Dovetail joints are often used to make the corners of drawers or cabinets, and could best be described as a 'finger locking' joint. They resemble two pieces of a puzzle that are put together. These joints are strong and attractive, but require practice to make well.
To make a dovetail joint by hand, first mark both sides of the joint so you can see the thickness of the wood on each side. Using a tri square and a marking knife, mark all the way around both pieces of wood.
Use a dovetail template to mark the joint pieces, then shade in the areas that should be cut off. This will help you avoid making the wrong half of the dovetail—if you are not careful, you’ll end up with two tails or two pins.
Put the wood pieces in a vice and use a fine-toothed dovetail, backed or tenon saw to cut.
Dovetail with a Router
You can make excellent and precise dovetail joints by using a dovetail jig on a router.
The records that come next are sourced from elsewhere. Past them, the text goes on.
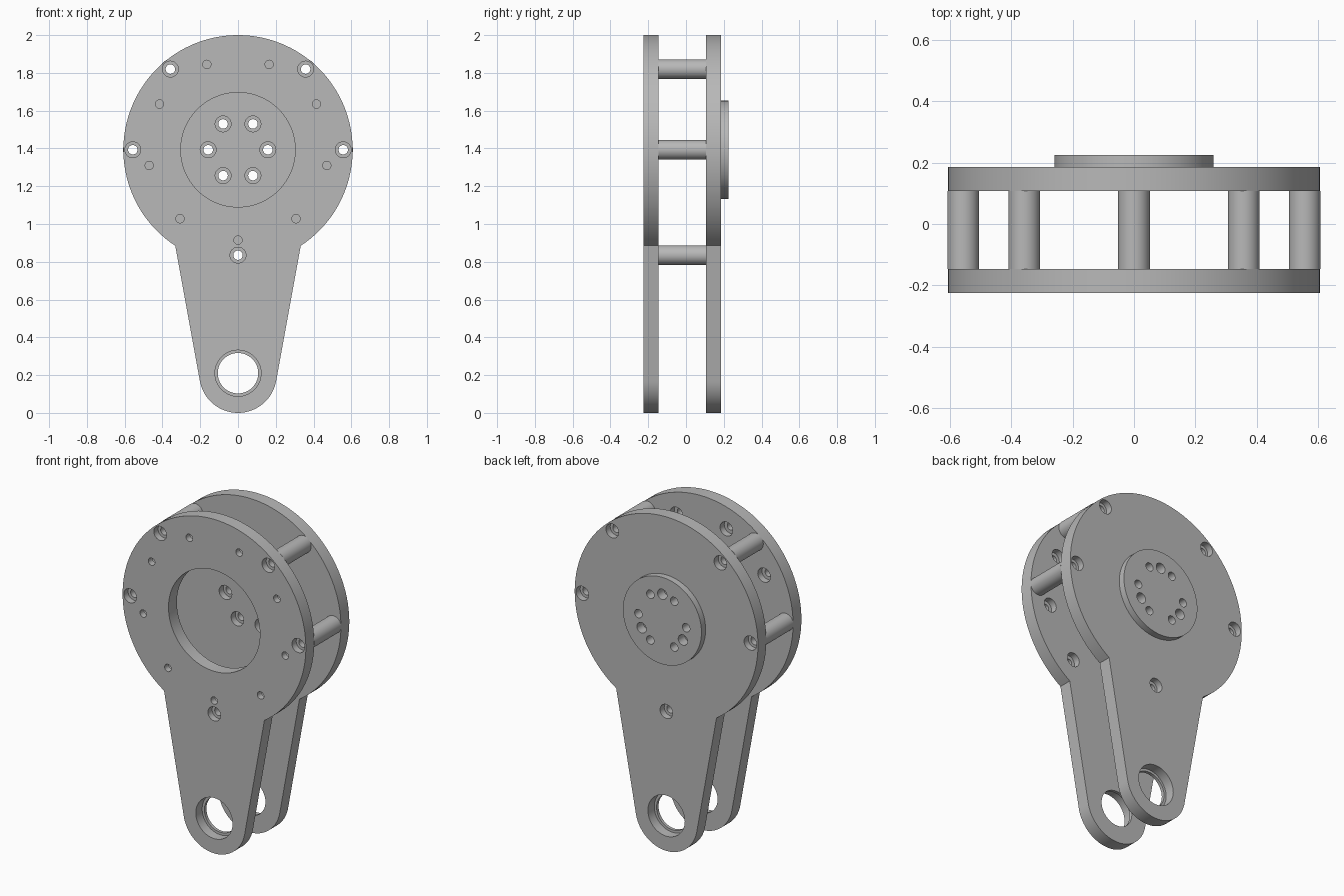
import bpy, bmesh
from math import sin, cos, pi, radians, atan2, acos, asin, hypot

if "Cube" in bpy.data.objects:
    bpy.data.objects.remove(bpy.data.objects["Cube"])

grey = bpy.data.materials.new("machined_grey")
grey.use_nodes = True
colour = (0.48, 0.48, 0.48, 1)
grey.diffuse_color = colour
grey.node_tree.nodes["Principled BSDF"].inputs["Base Color"].default_value = colour

HUB_Z, HUB_R = 1.393, 0.607        # round head of each plate
EYE_Z, EYE_R = 0.205, 0.205        # rounded arm tip
FRONT, FRONT_IN, BACK_IN, BACK, BOSS = -0.225, -0.146, 0.107, 0.186, 0.225


def finish(name, bm):
    bmesh.ops.recalc_face_normals(bm, faces=bm.faces)
    mesh = bpy.data.meshes.new(name)
    bm.to_mesh(mesh)
    bm.free()
    mesh.materials.append(grey)
    obj = bpy.data.objects.new(name, mesh)
    bpy.context.collection.objects.link(obj)
    return obj


def lathe(bm, x, z, profile, closed=False, n=32):
    """Spin (radius, y) points about a y-parallel axis through x, z."""
    rings = [[bm.verts.new((x + r * cos(2 * pi * i / n), y, z + r * sin(2 * pi * i / n)))
              for i in range(n)] for r, y in profile]
    pairs = list(zip(rings, rings[1:]))
    if closed:
        pairs.append((rings[-1], rings[0]))
    else:
        bm.faces.new(rings[0])
        bm.faces.new(rings[-1])
    for a, b in pairs:
        for i in range(n):
            j = (i + 1) % n
            bm.faces.new((a[i], a[j], b[j], b[i]))


def arc(cz, r, start, end, n):
    return [(r * cos(start + (end - start) * i / n), cz + r * sin(start + (end - start) * i / n))
            for i in range(n + 1)]


def plate(name, y0, y1):
    """Round head with a tapering arm, extruded along y."""
    corner_z = 0.885
    corner_x = (HUB_R ** 2 - (HUB_Z - corner_z) ** 2) ** 0.5
    a = atan2(corner_z - HUB_Z, corner_x)
    # tangent point from the shoulder corner to the tip circle
    d = hypot(corner_x, corner_z - EYE_Z)
    t = atan2(corner_z - EYE_Z, corner_x) - acos(EYE_R / d)
    outline = arc(HUB_Z, HUB_R, a, pi - a, 96) + arc(EYE_Z, EYE_R, -pi - t, t, 40)
    bm = bmesh.new()
    face = bm.faces.new([bm.verts.new((x, y0, z)) for x, z in outline])
    ext = bmesh.ops.extrude_face_region(bm, geom=[face])["geom"]
    bmesh.ops.translate(bm, vec=(0, y1 - y0, 0),
                        verts=[v for v in ext if isinstance(v, bmesh.types.BMVert)])
    return finish(name, bm)


def cut(obj, cutter):
    mod = obj.modifiers.new("holes", "BOOLEAN")
    mod.operation, mod.solver, mod.object = "DIFFERENCE", "EXACT", cutter
    bpy.context.view_layer.objects.active = obj
    bpy.ops.object.modifier_apply(modifier=mod.name)


def smooth(obj):
    bpy.ops.object.select_all(action="DESELECT")
    obj.select_set(True)
    bpy.context.view_layer.objects.active = obj
    bpy.ops.object.shade_smooth_by_angle(angle=radians(30))


def stepped(wide, narrow, face, step, far):
    """Counterbore profile from an outer face, through a step, out the far side."""
    out = 0.02 if face > far else -0.02
    return [(wide, face + out), (wide, step), (narrow, step), (narrow, far - out)]


def mirrored(points):
    return [(s * x, z) for x, z in points for s in ((1, -1) if x else (1,))]


posts = mirrored([(0.358, 1.82), (0.557, HUB_Z), (0, 0.835)])
small_holes = mirrored([(0.165, 1.845), (0.415, 1.635), (0.47, 1.31), (0.307, 1.028), (0, 0.915)])


def ring(r, start, count):
    return [(r * cos(radians(start) + 2 * pi * i / count),
             HUB_Z + r * sin(radians(start) + 2 * pi * i / count)) for i in range(count)]


# Front plate: large window, bearing seat, post screws, inward-facing counterbores
bm = bmesh.new()
lathe(bm, 0, HUB_Z, [(0.303, FRONT - 0.02), (0.303, FRONT_IN + 0.02)], n=96)
lathe(bm, 0, 0.21, stepped(0.122, 0.107, FRONT, FRONT + 0.06, FRONT_IN), n=64)
for x, z in posts:
    lathe(bm, x, z, stepped(0.042, 0.025, FRONT, FRONT + 0.04, FRONT_IN))
for x, z in small_holes:
    lathe(bm, x, z, stepped(0.042, 0.022, FRONT_IN, FRONT_IN - 0.04, FRONT))
cutter = finish("front_cutter", bm)
front_plate = plate("front_plate", FRONT, FRONT_IN)
cut(front_plate, cutter)
bpy.data.objects.remove(cutter)

# Back plate and output boss share one set of holes
bm = bmesh.new()
lathe(bm, 0, 0.21, stepped(0.122, 0.107, BACK, BACK - 0.06, BACK_IN), n=64)
for x, z in posts:
    lathe(bm, x, z, stepped(0.042, 0.025, BACK, BACK - 0.04, BACK_IN))
for x, z in ring(0.158, 0, 6):
    lathe(bm, x, z, stepped(0.042, 0.025, BACK_IN, BACK_IN + 0.04, BOSS))
for x, z in ring(0.158, 90, 3):
    lathe(bm, x, z, [(0.031, BOSS + 0.02), (0.031, BOSS - 0.06)])
cutter = finish("back_cutter", bm)
back_plate = plate("back_plate", BACK_IN, BACK)
bm = bmesh.new()
lathe(bm, 0, HUB_Z, [(0.26, BACK), (0.26, BOSS)], n=96)
boss = finish("boss", bm)
for obj in (back_plate, boss):
    cut(obj, cutter)
bpy.data.objects.remove(cutter)

# Hollow spacer posts between the plates
parts = [front_plate, back_plate, boss]
for i, (x, z) in enumerate(posts):
    bm = bmesh.new()
    lathe(bm, x, z, [(0.052, FRONT_IN), (0.052, BACK_IN), (0.025, BACK_IN), (0.025, FRONT_IN)], closed=True)
    parts.append(finish(f"spacer_post_{i + 1}", bm))

for obj in parts:
    smooth(obj)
Create the tails or pins, cutting both equal sides at once (both sides together or the front and back together.) Be sure to keep the router guide pushed firmly against the template.
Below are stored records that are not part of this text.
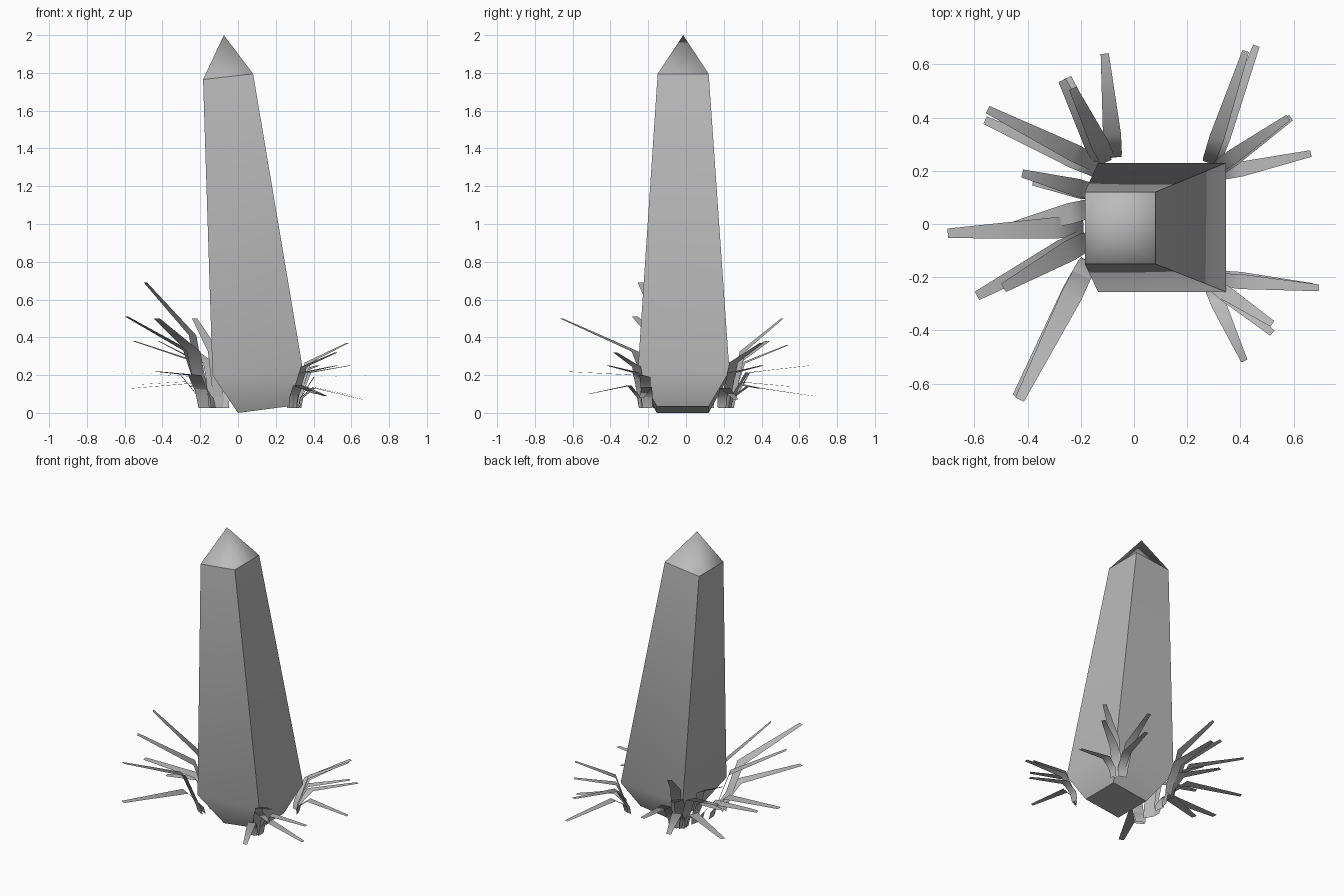
import bpy, bmesh
from mathutils import Vector

cube = bpy.data.objects.get("Cube")
if cube:
    bpy.data.objects.remove(cube)

# Single stone grey material
stone = bpy.data.materials.new("stone_grey")
stone.use_nodes = True
grey = (0.5, 0.5, 0.5, 1)
stone.diffuse_color = grey
stone.node_tree.nodes["Principled BSDF"].inputs["Base Color"].default_value = grey


def finish(bm, name):
    mesh = bpy.data.meshes.new(name)
    bm.to_mesh(mesh)
    bm.free()
    mesh.materials.append(stone)
    obj = bpy.data.objects.new(name, mesh)
    bpy.context.collection.objects.link(obj)
    return obj


# Leaning four-sided pillar: rings of (x left, z left, x right, z right, y front, y back)
def build_pillar():
    rings = [(0, 0, 0.27, 0.035, -0.155, 0.12),
             (-0.135, 0.2, 0.345, 0.22, -0.255, 0.23),
             (-0.185, 1.765, 0.08, 1.795, -0.15, 0.12)]
    bm = bmesh.new()
    loops = []
    for xl, zl, xr, zr, yf, yb in rings:
        corners = [(xl, yf, zl), (xr, yf, zr), (xr, yb, zr), (xl, yb, zl)]
        loops.append([bm.verts.new(c) for c in corners])
    apex = bm.verts.new((-0.075, -0.015, 2))
    bm.faces.new(loops[0][::-1])
    for i in range(4):
        j = (i + 1) % 4
        for low, high in zip(loops, loops[1:]):
            bm.faces.new((low[i], low[j], high[j], high[i]))
        bm.faces.new((loops[-1][i], loops[-1][j], apex))
    bmesh.ops.recalc_face_normals(bm, faces=bm.faces)
    # The tip and the taper shade smoothly; corners and rims stay crisp
    for f in bm.faces:
        f.smooth = True
    waist = set(loops[1])
    for e in bm.edges:
        e.smooth = apex in e.verts or all(v in waist for v in e.verts)
    return finish(bm, "pillar")


# Bent grass blade: upright foot, rising stem, then a long outward leaf
def add_blade(bm, root, tip, size):
    root = Vector((*root, 0.025))
    tip = Vector(tip)
    out = Vector((tip.x - root.x, tip.y - root.y, 0))
    across = Vector((-out.y, out.x, 0)).normalized() * size
    foot = root + out * 0.03
    foot.z = 0.08
    kink = root + out * 0.22
    kink.z = 0.1 + 0.45 * tip.z
    rows = []
    for point, half in ((root, 0.032), (foot, 0.036), (kink, 0.04), (tip, 0.018)):
        rows.append([bm.verts.new(point + across * half * s) for s in (1, -1)])
    for a, b in zip(rows, rows[1:]):
        face = bm.faces.new((a[0], a[1], b[1], b[0]))
        face.smooth = True


# Each tuft: blade scale and blades as (root xy, tip xyz)
tufts = {
    "left_front_grass": (1.0, [
        ((-0.18, -0.16), (-0.43, -0.66, 0.5)),
        ((-0.17, -0.14), (-0.44, -0.65, 0.22)),
        ((-0.17, -0.06), (-0.49, -0.24, 0.69)),
        ((-0.18, -0.05), (-0.59, -0.27, 0.51)),
        ((-0.19, -0.01), (-0.7, -0.035, 0.22)),
        ((-0.16, 0.06), (-0.53, -0.035, 0.15))]),
    "left_back_grass": (0.85, [
        ((-0.15, 0.12), (-0.42, 0.19, 0.38)),
        ((-0.15, 0.12), (-0.38, 0.16, 0.2)),
        ((-0.13, 0.22), (-0.55, 0.43, 0.38)),
        ((-0.13, 0.2), (-0.56, 0.39, 0.13)),
        ((-0.12, 0.23), (-0.27, 0.54, 0.36)),
        ((-0.11, 0.23), (-0.25, 0.55, 0.14)),
        ((-0.1, 0.24), (-0.23, 0.51, 0.5)),
        ((-0.075, 0.25), (-0.11, 0.64, 0.25))]),
    "right_back_grass": (0.7, [
        ((0.28, 0.23), (0.42, 0.65, 0.25)),
        ((0.3, 0.23), (0.46, 0.67, 0.09)),
        ((0.31, 0.21), (0.58, 0.4, 0.37)),
        ((0.31, 0.2), (0.59, 0.4, 0.25)),
        ((0.33, 0.19), (0.665, 0.265, 0.07))]),
    "right_front_grass": (0.7, [
        ((0.32, -0.21), (0.695, -0.24, 0.2)),
        ((0.32, -0.2), (0.67, -0.235, 0.08)),
        ((0.3, -0.23), (0.52, -0.375, 0.32)),
        ((0.29, -0.22), (0.52, -0.41, 0.25)),
        ((0.29, -0.24), (0.415, -0.515, 0.1))]),
}

build_pillar()
for name, (size, blades) in tufts.items():
    bm = bmesh.new()
    for root, tip in blades:
        add_blade(bm, root, tip, size)
    finish(bm, name)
Go from left to right for the cut the first time, then repeat from right to left, moving slowly and keeping the guide pushed firmly on the template to make a precise cut.
Cut the Opposite Sides
Dovetail joints are a challenging woodworking technique, but create strong and beautiful boxes and drawers.